→ **Exercise requirements**: Could you restate the data below word for word, without its pictures?

Provided data below:

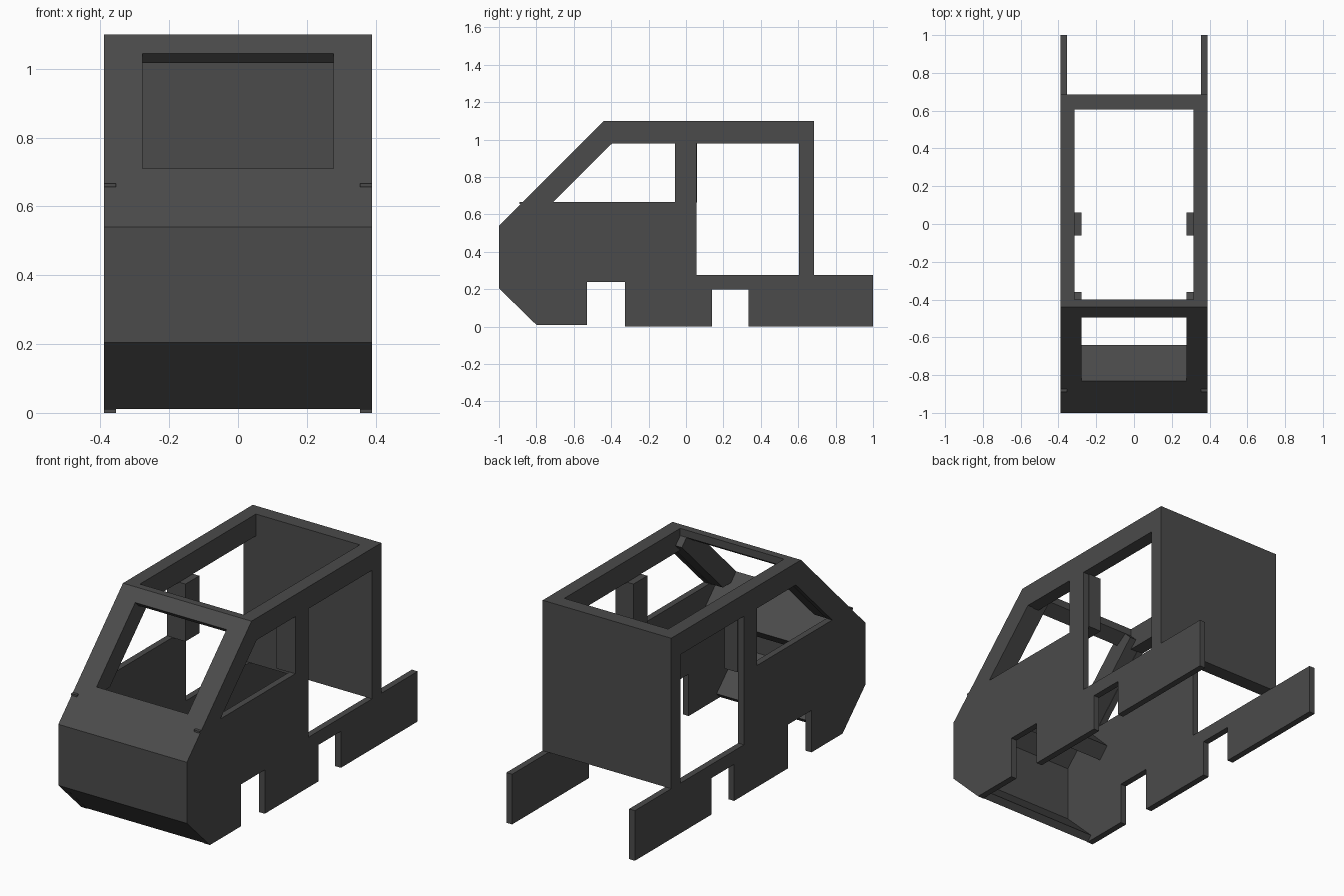
import bpy, bmesh
from mathutils import Vector

cube = bpy.data.objects.get("Cube")
if cube:
    bpy.data.objects.remove(cube, do_unlink=True)

paint = bpy.data.materials.new("charcoal_grey")
paint.use_nodes = True
GREY = (0.07, 0.07, 0.07, 1)
paint.diffuse_color = GREY
paint.node_tree.nodes["Principled BSDF"].inputs["Base Color"].default_value = GREY

OUT, IN = 0.39, 0.355          # outer and inner face of the side panels
RAIL, POST = 0.315, 0.277      # inner faces of roof rails and posts


def extrude(name, x0, x1, *loops):
    """Fill y-z outlines (later loops are holes) and extrude from x0 to x1."""
    bm = bmesh.new()
    for loop in loops:
        vs = [bm.verts.new((x0, y, z)) for y, z in loop]
        for a, b in zip(vs, vs[1:] + vs[:1]):
            bm.edges.new((a, b))
    bmesh.ops.triangle_fill(bm, edges=bm.edges[:], use_beauty=True)
    grown = bmesh.ops.extrude_face_region(bm, geom=bm.faces[:], use_keep_orig=True)
    moved = [g for g in grown["geom"] if isinstance(g, bmesh.types.BMVert)]
    bmesh.ops.translate(bm, verts=moved, vec=Vector((x1 - x0, 0, 0)))
    bmesh.ops.recalc_face_normals(bm, faces=bm.faces[:])
    mesh = bpy.data.meshes.new(name)
    bm.to_mesh(mesh)
    bm.free()
    mesh.materials.append(paint)
    obj = bpy.data.objects.new(name, mesh)
    bpy.context.collection.objects.link(obj)
    return obj


def pair(name, x0, x1, *loops):
    extrude("left_" + name, x0, x1, *loops)
    extrude("right_" + name, -x1, -x0, *loops)


def rect(y0, y1, z0, z1):
    return [(y0, z0), (y1, z0), (y1, z1), (y0, z1)]


# Side panels with wheel notches, cab window and door opening
outline = [(-0.80, 0.01), (-0.53, 0.01), (-0.53, 0.24), (-0.325, 0.24),
           (-0.325, 0), (0.14, 0), (0.14, 0.20), (0.335, 0.20), (0.335, 0),
           (1, 0), (1, 0.275), (0.685, 0.275), (0.685, 1.10),
           (-0.44, 1.10), (-1, 0.54), (-1, 0.205)]
cab_window = [(-0.71, 0.667), (-0.06, 0.667), (-0.06, 0.98), (-0.395, 0.98)]
pair("side_panel", IN, OUT, outline, cab_window, rect(0.055, 0.605, 0.275, 0.98))

# Roof rails, door posts and sloping windscreen posts inside the panels
pair("roof_rail", RAIL, IN, rect(-0.40, 0.605, 0.98, 1.10))
pair("door_post", POST, IN, rect(-0.06, 0.06, 0.665, 0.98))
pair("windscreen_post", POST, IN,
     [(-0.44, 1.10), (-0.36, 1.02), (-0.715, 0.665), (-0.875, 0.665)])
pair("seam_tab", IN, OUT, rect(-0.89, -0.86, 0.657, 0.667))

# Folded nose skin: chin, front and bonnet
extrude("nose_skin", -IN, IN,
        [(-0.80, 0.012), (-1, 0.205), (-1, 0.54), (-0.83, 0.71),
         (-0.80, 0.68), (-0.96, 0.523), (-0.96, 0.222), (-0.772, 0.04)])

# Header above the windscreen, dashboard and rear wall
extrude("windscreen_header", -IN, IN,
        [(-0.495, 1.045), (-0.44, 1.10), (-0.40, 1.10), (-0.40, 1.06), (-0.467, 1.017)])
extrude("dashboard", -IN, IN,
        [(-0.83, 0.71), (-0.64, 0.52), (-0.70, 0.46), (-0.89, 0.65)])
extrude("rear_wall", -IN, IN, rect(0.605, 0.685, 0.275, 1.10))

End of Provided data.

→ **Result of the exercise**:
import bpy, bmesh
from mathutils import Vector

cube = bpy.data.objects.get("Cube")
if cube:
    bpy.data.objects.remove(cube, do_unlink=True)

paint = bpy.data.materials.new("charcoal_grey")
paint.use_nodes = True
GREY = (0.07, 0.07, 0.07, 1)
paint.diffuse_color = GREY
paint.node_tree.nodes["Principled BSDF"].inputs["Base Color"].default_value = GREY

OUT, IN = 0.39, 0.355          # outer and inner face of the side panels
RAIL, POST = 0.315, 0.277      # inner faces of roof rails and posts


def extrude(name, x0, x1, *loops):
    """Fill y-z outlines (later loops are holes) and extrude from x0 to x1."""
    bm = bmesh.new()
    for loop in loops:
        vs = [bm.verts.new((x0, y, z)) for y, z in loop]
        for a, b in zip(vs, vs[1:] + vs[:1]):
            bm.edges.new((a, b))
    bmesh.ops.triangle_fill(bm, edges=bm.edges[:], use_beauty=True)
    grown = bmesh.ops.extrude_face_region(bm, geom=bm.faces[:], use_keep_orig=True)
    moved = [g for g in grown["geom"] if isinstance(g, bmesh.types.BMVert)]
    bmesh.ops.translate(bm, verts=moved, vec=Vector((x1 - x0, 0, 0)))
    bmesh.ops.recalc_face_normals(bm, faces=bm.faces[:])
    mesh = bpy.data.meshes.new(name)
    bm.to_mesh(mesh)
    bm.free()
    mesh.materials.append(paint)
    obj = bpy.data.objects.new(name, mesh)
    bpy.context.collection.objects.link(obj)
    return obj


def pair(name, x0, x1, *loops):
    extrude("left_" + name, x0, x1, *loops)
    extrude("right_" + name, -x1, -x0, *loops)


def rect(y0, y1, z0, z1):
    return [(y0, z0), (y1, z0), (y1, z1), (y0, z1)]


# Side panels with wheel notches, cab window and door opening
outline = [(-0.80, 0.01), (-0.53, 0.01), (-0.53, 0.24), (-0.325, 0.24),
           (-0.325, 0), (0.14, 0), (0.14, 0.20), (0.335, 0.20), (0.335, 0),
           (1, 0), (1, 0.275), (0.685, 0.275), (0.685, 1.10),
           (-0.44, 1.10), (-1, 0.54), (-1, 0.205)]
cab_window = [(-0.71, 0.667), (-0.06, 0.667), (-0.06, 0.98), (-0.395, 0.98)]
pair("side_panel", IN, OUT, outline, cab_window, rect(0.055, 0.605, 0.275, 0.98))

# Roof rails, door posts and sloping windscreen posts inside the panels
pair("roof_rail", RAIL, IN, rect(-0.40, 0.605, 0.98, 1.10))
pair("door_post", POST, IN, rect(-0.06, 0.06, 0.665, 0.98))
pair("windscreen_post", POST, IN,
     [(-0.44, 1.10), (-0.36, 1.02), (-0.715, 0.665), (-0.875, 0.665)])
pair("seam_tab", IN, OUT, rect(-0.89, -0.86, 0.657, 0.667))

# Folded nose skin: chin, front and bonnet
extrude("nose_skin", -IN, IN,
        [(-0.80, 0.012), (-1, 0.205), (-1, 0.54), (-0.83, 0.71),
         (-0.80, 0.68), (-0.96, 0.523), (-0.96, 0.222), (-0.772, 0.04)])

# Header above the windscreen, dashboard and rear wall
extrude("windscreen_header", -IN, IN,
        [(-0.495, 1.045), (-0.44, 1.10), (-0.40, 1.10), (-0.40, 1.06), (-0.467, 1.017)])
extrude("dashboard", -IN, IN,
        [(-0.83, 0.71), (-0.64, 0.52), (-0.70, 0.46), (-0.89, 0.65)])
extrude("rear_wall", -IN, IN, rect(0.605, 0.685, 0.275, 1.10))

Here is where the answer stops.